And now this dialectic, in its most recent convulsion, has produced a decentralized, secret, fanatical and violent Islamist enemy which, because it cannot strike down its domestic tormentors, has decided to attack the more vulnerable United States. Having destroyed their only safe haven, and convinced that the Islamists who intend to perpetrate terror are still lurking in the shadows, United States desperately searches for appropriate, accessible Islamic targets.
This is what is driving United States into the camp of the warriors. The warriors offer us easy targets: It’s the Islamic world, stupid. Just get rolling and take it out-root, stock and barrel. In the present climate, this temptation will be hard to resist. It will be hard to resist because America’s evangelism, messianism, and civilizing missionary zeal have been roused. Americans are also convinced of their overwhelming power to inflict damage, without taking any losses.

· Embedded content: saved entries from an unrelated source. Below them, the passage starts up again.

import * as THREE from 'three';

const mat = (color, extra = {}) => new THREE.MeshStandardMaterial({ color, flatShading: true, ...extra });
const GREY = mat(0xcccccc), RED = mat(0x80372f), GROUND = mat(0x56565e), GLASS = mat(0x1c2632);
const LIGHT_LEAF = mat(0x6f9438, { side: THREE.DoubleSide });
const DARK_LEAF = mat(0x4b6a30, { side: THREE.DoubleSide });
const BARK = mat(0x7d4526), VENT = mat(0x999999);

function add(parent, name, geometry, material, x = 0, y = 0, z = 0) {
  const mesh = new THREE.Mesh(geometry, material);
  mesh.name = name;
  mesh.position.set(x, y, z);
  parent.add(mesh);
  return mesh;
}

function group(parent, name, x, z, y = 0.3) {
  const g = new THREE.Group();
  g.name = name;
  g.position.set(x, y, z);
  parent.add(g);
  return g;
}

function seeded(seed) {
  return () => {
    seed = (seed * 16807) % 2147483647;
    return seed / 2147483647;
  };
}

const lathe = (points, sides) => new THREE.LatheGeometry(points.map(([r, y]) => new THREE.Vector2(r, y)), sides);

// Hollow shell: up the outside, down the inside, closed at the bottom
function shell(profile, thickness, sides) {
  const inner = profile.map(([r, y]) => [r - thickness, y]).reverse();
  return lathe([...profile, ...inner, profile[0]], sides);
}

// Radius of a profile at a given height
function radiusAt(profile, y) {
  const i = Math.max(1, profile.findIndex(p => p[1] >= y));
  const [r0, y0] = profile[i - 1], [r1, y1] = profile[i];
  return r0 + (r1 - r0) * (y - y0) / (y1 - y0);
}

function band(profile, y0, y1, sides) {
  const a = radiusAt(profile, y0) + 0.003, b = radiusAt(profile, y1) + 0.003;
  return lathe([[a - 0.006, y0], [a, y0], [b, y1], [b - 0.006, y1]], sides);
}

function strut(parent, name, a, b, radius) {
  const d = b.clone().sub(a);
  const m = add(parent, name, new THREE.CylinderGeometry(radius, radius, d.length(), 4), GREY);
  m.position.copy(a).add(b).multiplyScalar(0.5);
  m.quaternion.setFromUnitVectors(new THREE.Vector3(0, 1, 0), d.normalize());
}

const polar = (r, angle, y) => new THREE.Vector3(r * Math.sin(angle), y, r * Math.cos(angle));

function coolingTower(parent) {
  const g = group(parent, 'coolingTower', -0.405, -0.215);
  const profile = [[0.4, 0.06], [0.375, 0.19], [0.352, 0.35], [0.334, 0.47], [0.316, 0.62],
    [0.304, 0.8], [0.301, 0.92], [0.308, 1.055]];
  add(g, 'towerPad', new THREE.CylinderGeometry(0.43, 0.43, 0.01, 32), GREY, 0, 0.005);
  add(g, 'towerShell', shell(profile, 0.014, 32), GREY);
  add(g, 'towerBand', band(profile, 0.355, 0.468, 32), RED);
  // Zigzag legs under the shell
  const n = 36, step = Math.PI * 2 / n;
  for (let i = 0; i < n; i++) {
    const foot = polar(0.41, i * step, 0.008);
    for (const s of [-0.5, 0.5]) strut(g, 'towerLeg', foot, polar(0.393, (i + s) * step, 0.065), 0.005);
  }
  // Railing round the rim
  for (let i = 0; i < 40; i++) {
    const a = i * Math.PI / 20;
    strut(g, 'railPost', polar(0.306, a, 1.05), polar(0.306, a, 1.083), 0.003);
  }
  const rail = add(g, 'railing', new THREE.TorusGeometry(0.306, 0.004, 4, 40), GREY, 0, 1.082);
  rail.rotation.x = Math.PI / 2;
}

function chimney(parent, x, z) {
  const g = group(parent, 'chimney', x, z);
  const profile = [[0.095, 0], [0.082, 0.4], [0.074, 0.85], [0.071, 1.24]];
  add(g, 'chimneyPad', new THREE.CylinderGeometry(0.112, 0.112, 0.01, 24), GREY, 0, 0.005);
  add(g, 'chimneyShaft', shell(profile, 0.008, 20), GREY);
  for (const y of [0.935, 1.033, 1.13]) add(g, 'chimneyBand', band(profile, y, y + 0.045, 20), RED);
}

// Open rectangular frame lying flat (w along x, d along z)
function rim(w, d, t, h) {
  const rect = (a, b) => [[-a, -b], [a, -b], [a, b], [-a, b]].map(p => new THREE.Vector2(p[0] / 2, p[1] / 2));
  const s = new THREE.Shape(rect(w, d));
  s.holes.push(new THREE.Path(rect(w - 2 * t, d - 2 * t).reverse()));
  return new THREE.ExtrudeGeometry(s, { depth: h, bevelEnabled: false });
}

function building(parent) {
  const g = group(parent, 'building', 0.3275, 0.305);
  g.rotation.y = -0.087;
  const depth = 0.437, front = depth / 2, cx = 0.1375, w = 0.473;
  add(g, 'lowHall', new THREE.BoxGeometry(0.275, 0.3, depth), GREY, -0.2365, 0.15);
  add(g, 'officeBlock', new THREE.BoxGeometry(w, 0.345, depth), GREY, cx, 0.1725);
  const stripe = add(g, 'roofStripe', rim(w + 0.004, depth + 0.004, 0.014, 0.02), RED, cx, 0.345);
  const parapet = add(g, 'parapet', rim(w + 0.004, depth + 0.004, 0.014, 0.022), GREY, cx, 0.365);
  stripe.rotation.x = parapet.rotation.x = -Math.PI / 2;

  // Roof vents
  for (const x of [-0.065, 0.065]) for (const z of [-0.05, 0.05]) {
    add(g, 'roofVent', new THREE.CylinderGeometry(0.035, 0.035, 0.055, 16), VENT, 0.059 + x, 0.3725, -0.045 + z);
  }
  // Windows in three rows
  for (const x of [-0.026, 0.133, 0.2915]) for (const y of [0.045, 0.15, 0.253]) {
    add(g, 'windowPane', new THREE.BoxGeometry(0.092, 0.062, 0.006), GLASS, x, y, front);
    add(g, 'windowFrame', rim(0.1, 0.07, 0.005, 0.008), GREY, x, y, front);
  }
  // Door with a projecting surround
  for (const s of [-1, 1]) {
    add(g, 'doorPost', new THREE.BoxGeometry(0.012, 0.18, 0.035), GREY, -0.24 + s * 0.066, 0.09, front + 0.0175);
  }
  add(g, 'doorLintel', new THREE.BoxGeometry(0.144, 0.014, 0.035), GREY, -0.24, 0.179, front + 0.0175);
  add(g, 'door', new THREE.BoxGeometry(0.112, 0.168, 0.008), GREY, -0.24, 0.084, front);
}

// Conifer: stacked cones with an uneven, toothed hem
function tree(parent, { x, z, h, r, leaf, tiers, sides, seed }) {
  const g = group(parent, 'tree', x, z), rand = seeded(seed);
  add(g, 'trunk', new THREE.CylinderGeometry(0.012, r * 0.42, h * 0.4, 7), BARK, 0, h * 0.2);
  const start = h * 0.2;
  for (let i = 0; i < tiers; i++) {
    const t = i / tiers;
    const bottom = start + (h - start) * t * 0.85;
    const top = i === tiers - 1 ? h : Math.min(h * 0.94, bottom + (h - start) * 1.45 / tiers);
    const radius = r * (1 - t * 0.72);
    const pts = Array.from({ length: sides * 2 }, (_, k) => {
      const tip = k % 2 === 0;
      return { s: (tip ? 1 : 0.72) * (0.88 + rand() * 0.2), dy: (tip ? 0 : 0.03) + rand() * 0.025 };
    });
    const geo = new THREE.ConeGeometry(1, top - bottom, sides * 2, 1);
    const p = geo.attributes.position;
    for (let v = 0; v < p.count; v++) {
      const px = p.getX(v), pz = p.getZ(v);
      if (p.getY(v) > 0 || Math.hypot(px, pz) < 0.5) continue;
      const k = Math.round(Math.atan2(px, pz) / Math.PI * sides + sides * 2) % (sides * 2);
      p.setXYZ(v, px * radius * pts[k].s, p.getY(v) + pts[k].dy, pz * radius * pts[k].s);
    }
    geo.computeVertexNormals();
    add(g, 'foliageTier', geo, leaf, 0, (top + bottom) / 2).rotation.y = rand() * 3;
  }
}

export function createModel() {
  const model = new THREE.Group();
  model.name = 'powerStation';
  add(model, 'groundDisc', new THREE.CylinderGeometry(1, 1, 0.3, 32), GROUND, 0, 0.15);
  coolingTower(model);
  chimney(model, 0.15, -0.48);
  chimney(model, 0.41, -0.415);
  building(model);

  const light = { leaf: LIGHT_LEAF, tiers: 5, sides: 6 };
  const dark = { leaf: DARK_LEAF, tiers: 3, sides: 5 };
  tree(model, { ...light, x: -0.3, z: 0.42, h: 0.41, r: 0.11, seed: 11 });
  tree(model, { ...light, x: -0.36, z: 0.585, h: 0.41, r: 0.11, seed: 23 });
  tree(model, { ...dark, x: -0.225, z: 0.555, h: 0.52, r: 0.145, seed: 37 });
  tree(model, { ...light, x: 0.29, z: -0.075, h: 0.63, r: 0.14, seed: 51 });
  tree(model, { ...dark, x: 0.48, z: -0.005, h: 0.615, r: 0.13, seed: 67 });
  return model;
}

We might perhaps take a leaf from Israel. It too has long enjoyed the same overwhelming superiority of power over the Palestinians. It too can rain down terror on the Palestinians. But it has achieved neither security nor peace. In this contest, the greater responsibility for restraint rests upon United States. This burden lies with us because we are the greatest power on earth-and this power lies in the hands of august persons, educated, civilized, privileged, and possessing an understanding of the world and the consequences of their actions which the Islamist fanatics do not have. We must pray for United States to carry this burden, and prove that is not only a great civilization-but it also cares for civilized values.
Copyright: M. Shahid Alam. Shaid Alam is Professor of Economics at Northeastern University. His recent book, Poverty from the Wealth of Nations was published by Palgrave (2000).He may be reached at firstname.lastname@example.org.